The love story presented, and established, Marvin and Tammi set out to colour it, recording more singles, albums, performing concerts from state to state.
Tammi’s headaches worsen when they arrive in Virginia. She spends much of her time in the dressing room, falling in and out of consciousness. Marvin can see her frailty as they ready to mount the stage. She is moving with a certain drowsiness, which cannot have gone unnoticed, but she fights the concern of others with characteristic resilience.
You okay, baby? Marvin asks, as they stand waiting for the stage announcer to introduce them.
I’m great, she replies. A little tired, but it’s nothing. Ain’t no mountain!
After two songs, Tammi loses her footing and constancy. The audience watch in stunned confusion as she buckles and begins to fall. Marvin catches her in his arms, and holds her up. She looks up towards him and smiles warmly, but as she lowers the glance, Marvin observes that Tammi’s mischievous playful features of old have left, now replaced with an exhausted expression that is foreign to her buoyant face. The music sputters into a dark silence, rhythms dimming, handclaps slowing and finally dying.
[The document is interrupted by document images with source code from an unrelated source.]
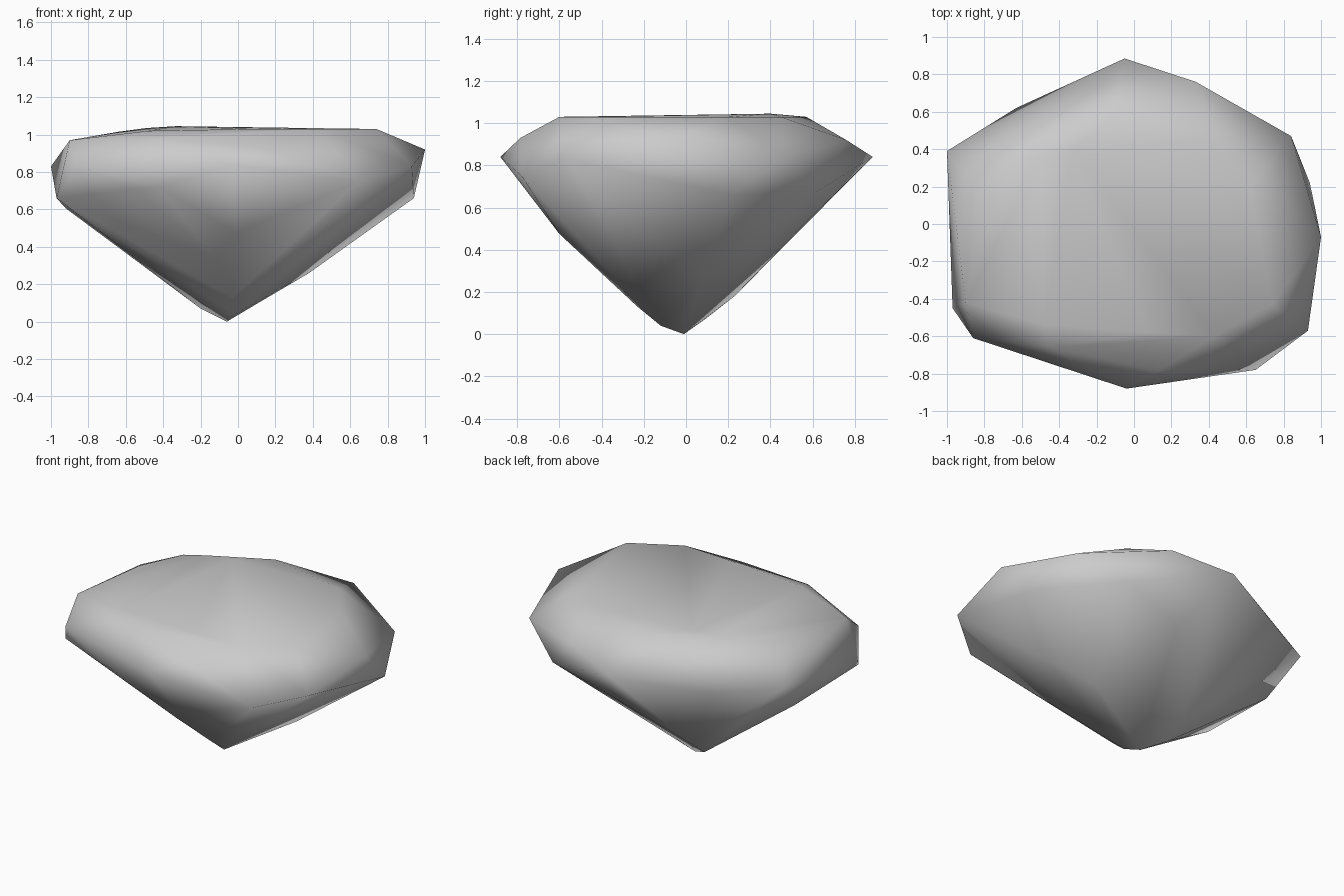
import bpy, bmesh

# Uppermost, nearly flat table and its bevelled rim
table = [
    (0.74, -0.43, 1.03), (0.43, -0.60, 1.03), (0.08, -0.58, 1.03),
    (-0.48, -0.54, 1.02), (-0.45, -0.66, 0.98), (0.13, -0.785, 0.93),
    (-0.90, -0.42, 0.97), (-0.81, 0.11, 0.98), (-0.64, 0.33, 1.015),
    (-0.49, 0.37, 1.035), (-0.33, 0.40, 1.045), (-0.12, 0.57, 1.03),
    (0.44, 0.45, 1.03), (0.62, 0.20, 1.03),
]
# Widest rim, anticlockwise from the back point
girdle = [
    (-0.05, 0.885, 0.84), (-0.63, 0.62, 0.78), (-1.00, 0.39, 0.83),
    (-0.92, 0.16, 0.605), (-0.97, -0.45, 0.66), (-0.86, -0.61, 0.83),
    (-0.55, -0.70, 0.71), (-0.42, -0.75, 0.72), (-0.04, -0.88, 0.84),
    (0.65, -0.78, 0.75), (0.93, -0.57, 0.83), (1.00, -0.07, 0.92),
    (0.94, 0.22, 0.66), (0.84, 0.47, 0.84), (0.56, 0.62, 0.675),
    (0.33, 0.76, 0.92),
]
# Lower ridges and blunt tip
tip = [
    (-0.06, -0.01, 0.0), (-0.20, 0.09, 0.07), (-0.02, -0.12, 0.04),
    (-0.35, 0.08, 0.19), (0.38, 0.08, 0.26), (-0.03, -0.23, 0.13),
    (-0.13, -0.455, 0.345), (-0.01, -0.60, 0.475), (-0.20, 0.23, 0.18),
    (0.14, 0.58, 0.54),
]

# Stone body: hull around the three tiers
bm = bmesh.new()
for p in table + girdle + tip:
    bm.verts.new(p)
bmesh.ops.convex_hull(bm, input=bm.verts[:])
loose = [v for v in bm.verts if not v.link_faces]
bmesh.ops.delete(bm, geom=loose, context='VERTS')
bmesh.ops.recalc_face_normals(bm, faces=bm.faces[:])
for f in bm.faces:
    f.smooth = True

mesh = bpy.data.meshes.new("stone")
bm.to_mesh(mesh)
bm.free()
stone = bpy.data.objects.new("stone", mesh)
bpy.context.collection.objects.link(stone)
Tammi’s recording career comes to an end at that very moment. She is diagnosed with a brain tumour. She never takes to the stage again and dies three years later. Those last few years are spent emaciated and numb, in hospital beds, and wheelchairs.
The rumours begin to whirl. That Tammi had been beaten with a hammer by one of her drunken boyfriends, that David Ruffin had roughed her up prior to the concert, that her headaches began at the same time as her apparently violent early association with James Brown. But nothing could be said for sure of these rumours.
Marvin reacts to Tammi’s death by withdrawing from Motown for some time.
He eventually returns to the label, following a long re-evaluation of his life and music, in order to write and produce an album entitled What’s Going On, an unbroken sequence of music concerning social and spiritual identity.
We got a good thing goin’, Mr. Gaye, Tammi tells Marvin following their first performance together. No damn two ways about it. You think we’ll ever get past the show though, break free from the act, and be real with one another. You know, the real thing.
We are the real thing, replied Marvin. No damn two ways about it.